There’s also no question that for those who have lived in town or even in the county for a couple of decades, the revival of a hotel at the center of town is not news so much as deferred.
In early February 2003 the Treasure Coast Regional Planning Council hosted a week-long “charrette,” or planning session, to reimagine the future of State Road A1A and Flagler Beach. The public was invited to take part for a day in a session held at Santa Maria del Mar church. “This is your show, your opportunity to tell us what it is that you want,” Mike Busha, the planning council’s director told the assembled residents. “You need to let us know what it is you want to protect and preserve.” The result was an 82-page document crafted with the input of some 150 people–the public and of a who’s who in local development, government and preservation, along with three design teams.
A central theme of the charrette “promotes unity and preserves the character of Flagler Beach and the A1A Corridor.” One of the proposals it put forth was a hotel next to Veterans Park, returning the property to its former uses.
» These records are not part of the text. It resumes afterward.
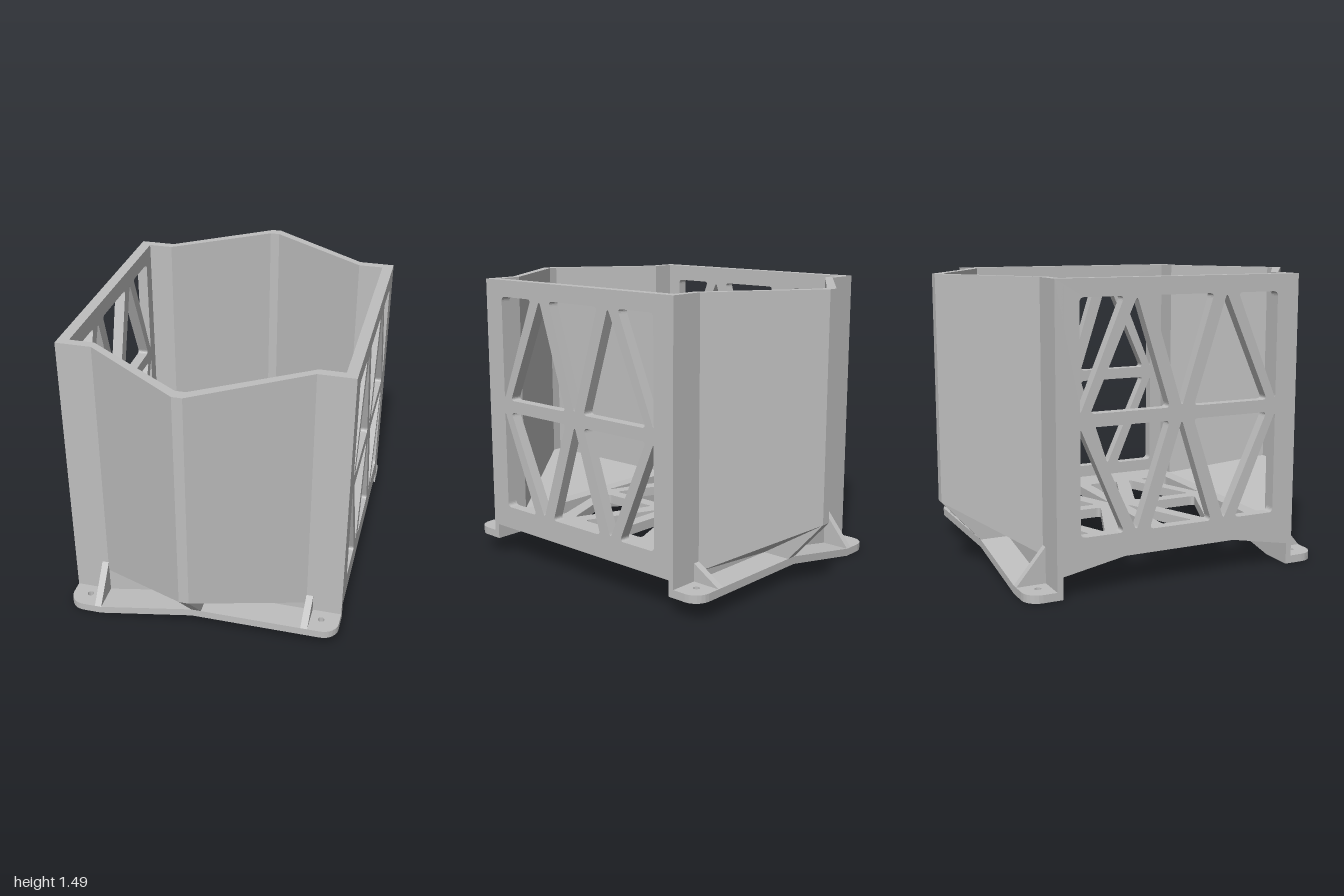
import * as THREE from 'three';
import { ConvexGeometry } from 'three/addons/geometries/ConvexGeometry.js';

const TOP = 1.49, X = 0.71, XI = 0.655, Z = 0.65, ZI = 0.605;
const NL = -0.035, NR = 0.015; // flat tip of the pointed ends

// Trace a polygon with softened corners
function rounded(path, pts, cut) {
  const n = pts.length;
  const v = pts.map(p => new THREE.Vector2(p[0], p[1]));
  for (let i = 0; i < n; i++) {
    const p = v[i], a = v[(i + n - 1) % n], b = v[(i + 1) % n];
    const s = p.clone().add(a.clone().sub(p).setLength(cut));
    const e = p.clone().add(b.clone().sub(p).setLength(cut));
    if (i === 0) path.moveTo(s.x, s.y); else path.lineTo(s.x, s.y);
    path.quadraticCurveTo(p.x, p.y, e.x, e.y);
  }
  path.closePath();
  return path;
}
const polygon = pts => new THREE.Shape(pts.map(p => new THREE.Vector2(p[0], p[1])));
const extrude = (shape, depth) =>
  new THREE.ExtrudeGeometry(shape, { depth, bevelEnabled: false, curveSegments: 6 });
const hull = pts => new ConvexGeometry(pts.map(p => new THREE.Vector3(...p)));

export function createModel() {
  const group = new THREE.Group();
  const grey = new THREE.MeshStandardMaterial({ color: 0xbebebe });
  grey.name = 'grey';
  const add = (name, geometry) => {
    const m = new THREE.Mesh(geometry, grey);
    m.name = name;
    group.add(m);
    return m;
  };

  // Side walls with truss cut-outs, drawn in (z, y)
  const trussHoles = [];
  for (const [edge, mid] of [[1.405, 0.87], [0.287, 0.807]]) {
    for (const s of [1, -1]) {
      trussHoles.push([[s * 0.53, edge], [s * 0.305, edge], [s * 0.53, mid]]);
      trussHoles.push([[s * 0.24, edge], [s * 0.48, mid], [s * 0.065, mid]]);
    }
    trussHoles.push([[-0.17, edge], [0.17, edge], [0, mid]]);
  }
  for (const s of [1, -1]) {
    // the right-hand wall dips toward its lower feet
    const bottom = s > 0 ? [[-Z, 0.17], [Z, 0.17]]
      : [[-Z, 0.105], [-0.62, 0.11], [-0.3, 0.17], [0.3, 0.17], [0.62, 0.11], [Z, 0.105]];
    const wall = polygon([...bottom, [Z, TOP], [-Z, TOP]]);
    for (const h of trussHoles) wall.holes.push(rounded(new THREE.Path(), h, 0.025));
    const g = extrude(wall, X - XI);
    g.rotateY(-Math.PI / 2);
    g.translate(s > 0 ? X : -XI, 0, 0);
    add(s > 0 ? 'leftWall' : 'rightWall', g);
  }

  // Floor with truss cut-outs, drawn in (x, z)
  const floor = polygon([[-XI, -ZI], [XI, -ZI], [XI, ZI], [-XI, ZI]]);
  for (const sx of [1, -1]) for (const sz of [1, -1]) {
    const holes = [
      [[0.46, 0.53], [0.035, 0.53], [0.46, 0.37]],
      [[0.035, 0.46], [0.035, 0.12], [0.455, 0.29]],
      [[0.46, 0.21], [0.46, 0.035], [0.035, 0.035]],
    ];
    for (const h of holes) {
      floor.holes.push(rounded(new THREE.Path(), h.map(([x, z]) => [x * sx, z * sz]), 0.03));
    }
  }
  const floorGeo = extrude(floor, 0.05);
  floorGeo.rotateX(Math.PI / 2);
  floorGeo.translate(0, 0.22, 0);
  add('floor', floorGeo);

  // Front and back ends
  for (const s of [1, -1]) {
    const end = s > 0 ? 'front' : 'back';
    const at = pts => hull(pts.map(([x, y, z]) => [x, y, z * s]));

    for (const [sx, tip] of [[-1, NL], [1, NR]]) {
      // Straight strip beside the pointed bay
      const strip = new THREE.BoxGeometry(X - 0.53, TOP - 0.17, Z - ZI);
      strip.translate(sx * (X + 0.53) / 2, (TOP + 0.17) / 2, s * (Z + ZI) / 2);
      add(end + 'Strip', strip);

      // Slanted wall of the bay, its lower edge rising to the tip
      const slant = [];
      for (const [x, y, z] of [[sx * 0.53, 0.17, Z], [sx * 0.53, 0.17, ZI], [tip, 0.35, 1], [tip, 0.35, 0.945]]) {
        slant.push([x, y, z], [x, TOP, z]);
      }
      add(end + 'SlantedWall', at(slant));

      // Small triangular gusset on the foot
      const y0 = sx < 0 ? 0.04 : 0.13;
      const gusset = [];
      for (const x of [sx * 0.528, sx * 0.563]) gusset.push([x, y0, Z], [x, 0.22, Z], [x, y0, 0.8]);
      add(end + 'Gusset', at(gusset));

      // Foot pad with one rounded corner and a bolt hole
      const r = 0.08, foot = new THREE.Shape();
      foot.moveTo(sx * 0.53, s * 0.62);
      foot.lineTo(sx * X, s * 0.62);
      foot.lineTo(sx * X, s * (0.8 - r));
      foot.bezierCurveTo(sx * X, s * (0.8 - r * 0.45), sx * (X - r * 0.45), s * 0.8, sx * (X - r), s * 0.8);
      foot.lineTo(sx * 0.53, s * 0.8);
      foot.closePath();
      foot.holes.push(new THREE.Path().absarc(sx * 0.618, s * 0.712, 0.017, 0, Math.PI * 2));
      const pad = extrude(foot, 0.04);
      pad.rotateX(Math.PI / 2);
      pad.translate(0, y0, 0);
      add(end + 'FootPad', pad);
    }

    // Flat tip of the bay
    const tipGeo = new THREE.BoxGeometry(NR - NL, TOP - 0.35, 0.055);
    tipGeo.translate((NL + NR) / 2, (TOP + 0.35) / 2, s * 0.9725);
    add(end + 'Tip', tipGeo);

    // Sloping bay floor with a folded underside
    const bay = [];
    for (const [sx, tip] of [[-1, NL], [1, NR]]) {
      bay.push([sx * 0.53, 0.17, Z], [sx * 0.53, 0.17, ZI], [sx * 0.53, 0.22, ZI],
        [tip, 0.35, 1], [tip, 0.4, 0.945], [tip, 0.13, Z]);
    }
    add(end + 'BayFloor', at(bay));

    // Centre rib under the bay
    const rib = [];
    for (const x of [NL, NR]) rib.push([x, 0.35, 1], [x, 0.13, 0.8], [x, 0.13, Z]);
    add(end + 'Rib', at(rib));

    // Flange stepping down to the lower foot
    const flange = extrude(polygon([[-0.53, 0], [NL, 0.09], [0.53, 0.09], [0.53, 0.13], [NL, 0.13], [-0.53, 0.04]]), 0.18);
    flange.translate(0, 0, s > 0 ? 0.62 : -0.8);
    add(end + 'Flange', flange);

    // Web joining the flange to the body
    const web = extrude(polygon([[-X, 0.04], [-0.53, 0.04], [NL, 0.13], [X, 0.13], [X, 0.17], [-X, 0.17]]), 0.03);
    web.translate(0, 0, s > 0 ? 0.62 : -0.65);
    add(end + 'Web', web);
  }
  return group;
}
The Charrette was even more specific: “Two to three-story mixed-use buildings, or a two to three-story hotel should line the sides of the western remaining block where the old Flagler Beach hotel used to be.”
A hotel is permitted by special exception at that location if it’s recommended by the planning board and approved by the city commission. The town houses are “permitted by right,” and do not require special-exception approval. So this evening’s hearing was about whether a hotel “use” should be granted, and whether that site plan application would be recommended. “I never really understood why this should be a special exception,” Don Deal, chairman of the planning board, said, referring to the 2003 document and its direct references to a desired hotel.
Torino, the planning director, also referred to the charrette and the 2006 downtown master plan, which foresaw implementing just such a project in the years to come. “And the years to come, here it is, seventeen or 18 years later.”
“If this moves forward it will be the crown jewel of our downtown area,” Deal said, moments before the 7-0 vote that came at the end of a hearing that lasted just short of two and a half hours, including consideration of an unrelated item.